Since March we have been putting the building blocks in place for a successful food garden. The planning and preparation is done, and now it is time to start sowing. In warm frost-free areas seed can be sown directly into the soil, however, in many areas it is not advisable to sow in situ until after the last frost. Instead of losing valuable growing time, one can sow the first batch of seed into pots or seedling trays and keep them in a warm, sheltered place. By the time the temperatures have risen and the soil has warmed up, the seedlings will be ready to plant out.
Use a good quality potting soil or a mix of equal parts of sifted garden soil and fine compost. The soil texture should be fine so that there is good contact between the seed and the sowing medium. If it is too coarse then air pockets form around the seed and if they trap water then the seeds can rot. Only plant into moist soil and keep the soil moist, but not wet, during the time the seeds take to germinate.

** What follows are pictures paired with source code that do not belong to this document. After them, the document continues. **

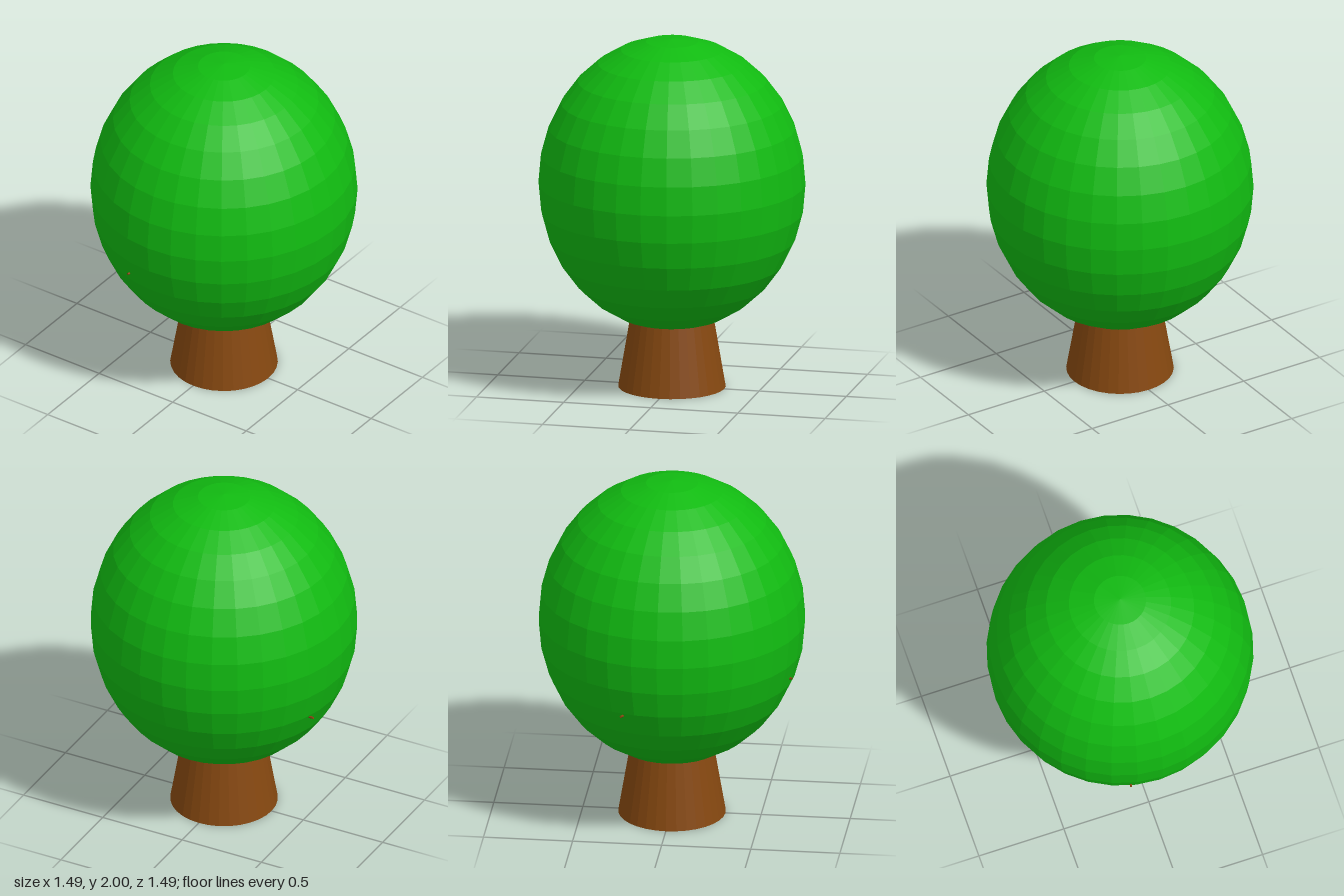
import * as THREE from 'three';

const material = (color) => new THREE.MeshStandardMaterial({ color, flatShading: true });

export function createModel() {
  const tree = new THREE.Group();
  tree.name = 'tree';
  const leaf = material(0x11bb11);
  const bark = material(0x864810);

  const add = (name, geometry, mat) => {
    const mesh = new THREE.Mesh(geometry, mat);
    mesh.name = name;
    tree.add(mesh);
    return mesh;
  };

  // Egg-shaped crown, a sphere stretched upwards
  const crown = new THREE.SphereGeometry(0.745, 32, 16);
  crown.scale(1, 0.83 / 0.745, 1);
  crown.translate(0, 1.17, 0);
  add('crown', crown, leaf);

  // Tapered trunk, running up inside the crown
  const trunkHeight = 1;
  const trunk = new THREE.CylinderGeometry(0.13, 0.3, trunkHeight, 32);
  trunk.translate(0, trunkHeight / 2, 0);
  add('trunk', trunk, bark);

  // Thin branches whose tips just break through the crown
  const up = new THREE.Vector3(0, 1, 0);
  const branch = (name, start, tip) => {
    const direction = tip.clone().sub(start);
    const mesh = add(name, new THREE.CylinderGeometry(0.006, 0.04, direction.length(), 8), bark);
    mesh.position.copy(start).add(tip).multiplyScalar(0.5);
    mesh.quaternion.setFromUnitVectors(up, direction.normalize());
  };
  branch('frontBranch', new THREE.Vector3(0, 0.8, 0), new THREE.Vector3(-0.17, 0.905, 0.695));
  branch('sideBranch', new THREE.Vector3(0, 0.74, 0), new THREE.Vector3(-0.675, 0.84, -0.21));

  return tree;
}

Di-Di finds that sowing in pots can advance planting times by up to three weeks, and if the transplanting is carried out very carefully it can reduce transplant shock. Other advantages of sowing in pots are that there is less temptation to sow too much at one time, and it also allows one to manipulate succession planting.
Article by Alice Spenser-Higgs with information by MayFord Seeds and Di-Di Hoffman of Bouquet Garni Nursery.